Work task: The listing below holds a line with "bpy.ops.object.modifier_apply(modifier=mod.name)" and a later line with "fillet = arc(WALL". Write out those two lines and every line between them, exactly, and nothing else.

Material provided:
:::

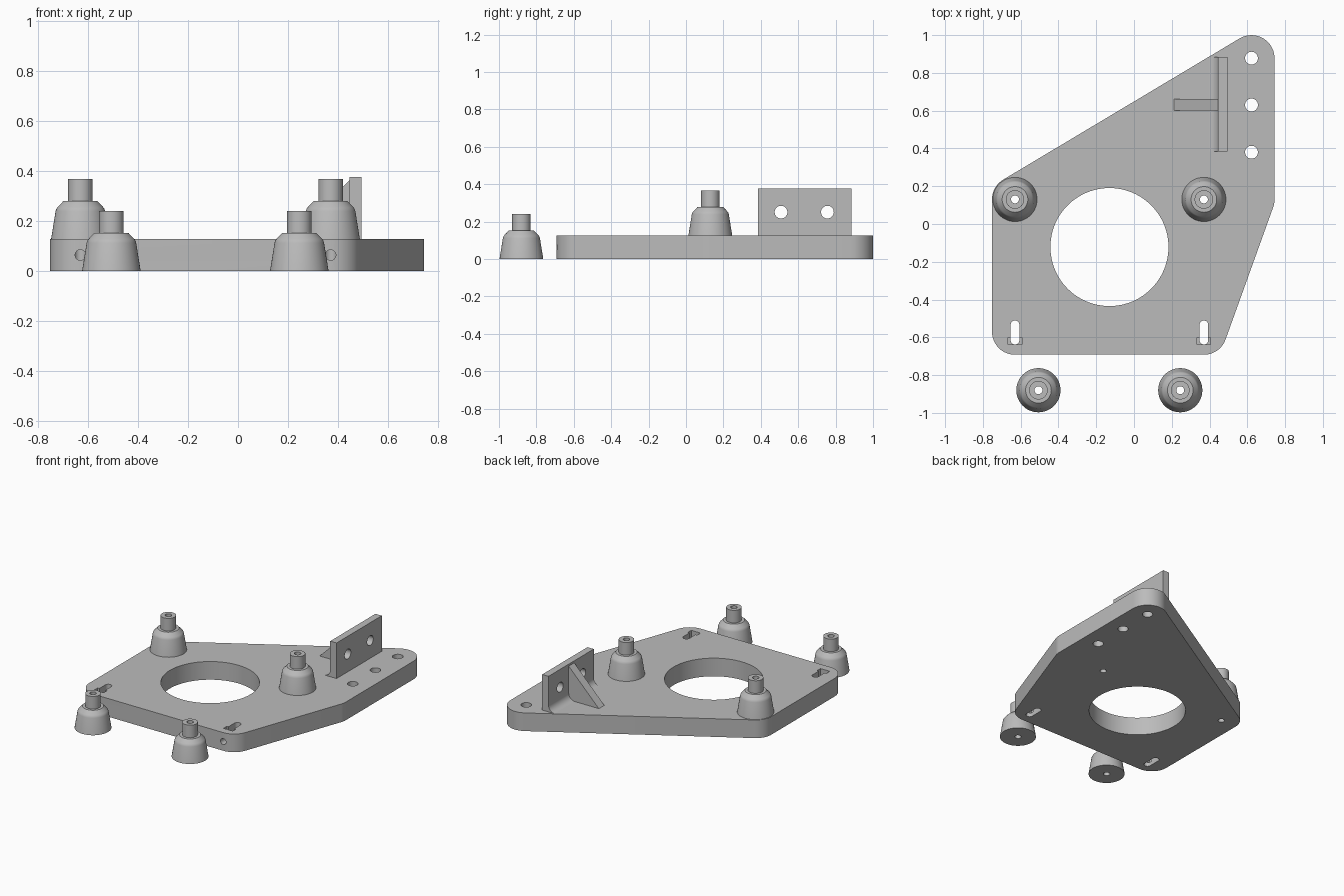
import bpy, bmesh
from math import sin, cos, pi, atan2, radians

cube = bpy.data.objects.get("Cube")
if cube:
    bpy.data.objects.remove(cube, do_unlink=True)

GREY = (0.5, 0.5, 0.5, 1)
mat = bpy.data.materials.new("plain grey")
mat.use_nodes = True
mat.diffuse_color = GREY
mat.node_tree.nodes["Principled BSDF"].inputs["Base Color"].default_value = GREY

THICK = 0.127   # plate thickness
AXES = {"x": lambda a, b, h: (h, a, b),
        "y": lambda a, b, h: (a, h, b),
        "z": lambda a, b, h: (a, b, h)}


def finish(name, bm):
    bmesh.ops.recalc_face_normals(bm, faces=bm.faces)
    mesh = bpy.data.meshes.new(name)
    bm.to_mesh(mesh)
    bm.free()
    mesh.materials.append(mat)
    ob = bpy.data.objects.new(name, mesh)
    bpy.context.collection.objects.link(ob)
    return ob


def prism(name, outline, lo, hi, axis="z"):
    """Extrude a closed 2D outline along an axis."""
    bm = bmesh.new()
    put = AXES[axis]
    base = bm.faces.new([bm.verts.new(put(a, b, lo)) for a, b in outline])
    new = bmesh.ops.extrude_face_region(bm, geom=[base])["geom"]
    shift = put(0, 0, hi - lo)
    bmesh.ops.translate(bm, vec=shift, verts=[v for v in new if isinstance(v, bmesh.types.BMVert)])
    return finish(name, bm)


def lathe(name, profile, steps=48):
    """Revolve a closed (radius, height) profile around z."""
    bm = bmesh.new()
    rings = [[bm.verts.new((r * cos(2 * pi * i / steps), r * sin(2 * pi * i / steps), z))
              for r, z in profile] for i in range(steps)]
    n = len(profile)
    for i in range(steps):
        p, q = rings[i], rings[(i + 1) % steps]
        for k in range(n):
            m = (k + 1) % n
            bm.faces.new((p[k], q[k], q[m], p[m]))
    return finish(name, bm)


def arc(x, y, r, start, end, steps):
    return [(x + r * cos(start + (end - start) * i / steps),
             y + r * sin(start + (end - start) * i / steps)) for i in range(steps + 1)]


def circle(x, y, r, steps=48):
    return arc(x, y, r, 0, 2 * pi, steps)[:-1]


def rounded(centres, r):
    """Outline wrapped around equal circles, listed counter-clockwise."""
    pts, n = [], len(centres)
    for i, (x, y) in enumerate(centres):
        px, py = centres[i - 1]
        qx, qy = centres[(i + 1) % n]
        a = atan2(y - py, x - px) - pi / 2
        b = atan2(qy - y, qx - x) - pi / 2
        turn = (b - a) % (2 * pi)
        pts += arc(x, y, r, a, a + turn, 12)
    return pts


def cut(ob, outline, lo, hi, axis="z"):
    """Cut a prism-shaped hole out of an object."""
    tool = prism("cutter", outline, lo, hi, axis)
    tool.hide_render = True
    mod = ob.modifiers.new("hole", "BOOLEAN")
    mod.operation, mod.solver, mod.object = "DIFFERENCE", "EXACT", tool
    bpy.context.view_layer.objects.active = ob
    bpy.ops.object.modifier_apply(modifier=mod.name)
    bpy.data.objects.remove(tool, do_unlink=True)


# Base plate wrapped around its five corners
LEFT, MID, RIGHT = -0.63, 0.37, 0.622
FRONT, MIDDLE, BACK = -0.57, 0.13, 0.878
plate = prism("base_plate", rounded([(LEFT, FRONT), (MID, FRONT), (RIGHT, MIDDLE),
                                     (RIGHT, BACK), (LEFT, MIDDLE)], 0.122), 0, THICK)
cut(plate, circle(-0.13, -0.122, 0.3125, 96), -1, 1)
for y in (0.38, 0.63, BACK):
    cut(plate, circle(RIGHT, y, 0.034), -1, 1)

for x in (LEFT, MID):
    # Screw hole below each standing foot
    cut(plate, circle(x, MIDDLE, 0.021), -1, 1)
    # Adjusting slot, nut pocket and front screw hole
    cut(plate, rounded([(x, -0.615), (x, -0.534)], 0.023), -1, 1)
    cut(plate, [(x - 0.036, -0.638), (x + 0.036, -0.638),
                (x + 0.036, -0.6), (x - 0.036, -0.6)], 0.028, 1)
    cut(plate, circle(x, THICK / 2, 0.021, 32), -0.8, -0.58, "y")

# Upright bracket wall with a hollow fillet along its foot
WALL = 0.445
fillet = arc(WALL - 0.047, THICK + 0.047, 0.047, -pi / 2, 0, 10)
wall = prism("bracket_wall", fillet + [(WALL, 0.376), (0.494, 0.376), (0.494, THICK)],
             0.384, 0.884, "y")
for y in (0.508, 0.756):
    cut(wall, circle(y, 0.251, 0.034), 0.3, 0.6, "x")

# Triangular rib behind the wall
rib = prism("bracket_rib", [(0.212, THICK), (WALL, THICK), (WALL, 0.362)], 0.6, 0.661, "y")

# Tapered feet with a peg and a bore
foot_profile = [(0.021, 0), (0.117, 0), (0.099, 0.112), (0.096, 0.121), (0.091, 0.128),
                (0.068, 0.152), (0.049, 0.152), (0.049, 0.24), (0.021, 0.24)]
feet = []
for name, x, y, z in (("left_standing_foot", MID, MIDDLE, THICK),
                      ("right_standing_foot", LEFT, MIDDLE, THICK),
                      ("left_loose_foot", 0.245, -0.88, 0),
                      ("right_loose_foot", -0.506, -0.88, 0)):
    foot = lathe(name, foot_profile)
    foot.location = (x, y, z)
    feet.append(foot)

# Smooth the round surfaces, keep the edges sharp
bpy.ops.object.select_all(action="DESELECT")
for ob in [plate, wall, rib] + feet:
    ob.select_set(True)
bpy.context.view_layer.objects.active = plate
bpy.ops.object.shade_smooth_by_angle(angle=radians(30))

:::

Task response:
    bpy.ops.object.modifier_apply(modifier=mod.name)
    bpy.data.objects.remove(tool, do_unlink=True)


# Base plate wrapped around its five corners
LEFT, MID, RIGHT = -0.63, 0.37, 0.622
FRONT, MIDDLE, BACK = -0.57, 0.13, 0.878
plate = prism("base_plate", rounded([(LEFT, FRONT), (MID, FRONT), (RIGHT, MIDDLE),
                                     (RIGHT, BACK), (LEFT, MIDDLE)], 0.122), 0, THICK)
cut(plate, circle(-0.13, -0.122, 0.3125, 96), -1, 1)
for y in (0.38, 0.63, BACK):
    cut(plate, circle(RIGHT, y, 0.034), -1, 1)

for x in (LEFT, MID):
    # Screw hole below each standing foot
    cut(plate, circle(x, MIDDLE, 0.021), -1, 1)
    # Adjusting slot, nut pocket and front screw hole
    cut(plate, rounded([(x, -0.615), (x, -0.534)], 0.023), -1, 1)
    cut(plate, [(x - 0.036, -0.638), (x + 0.036, -0.638),
                (x + 0.036, -0.6), (x - 0.036, -0.6)], 0.028, 1)
    cut(plate, circle(x, THICK / 2, 0.021, 32), -0.8, -0.58, "y")

# Upright bracket wall with a hollow fillet along its foot
WALL = 0.445
fillet = arc(WALL - 0.047, THICK + 0.047, 0.047, -pi / 2, 0, 10)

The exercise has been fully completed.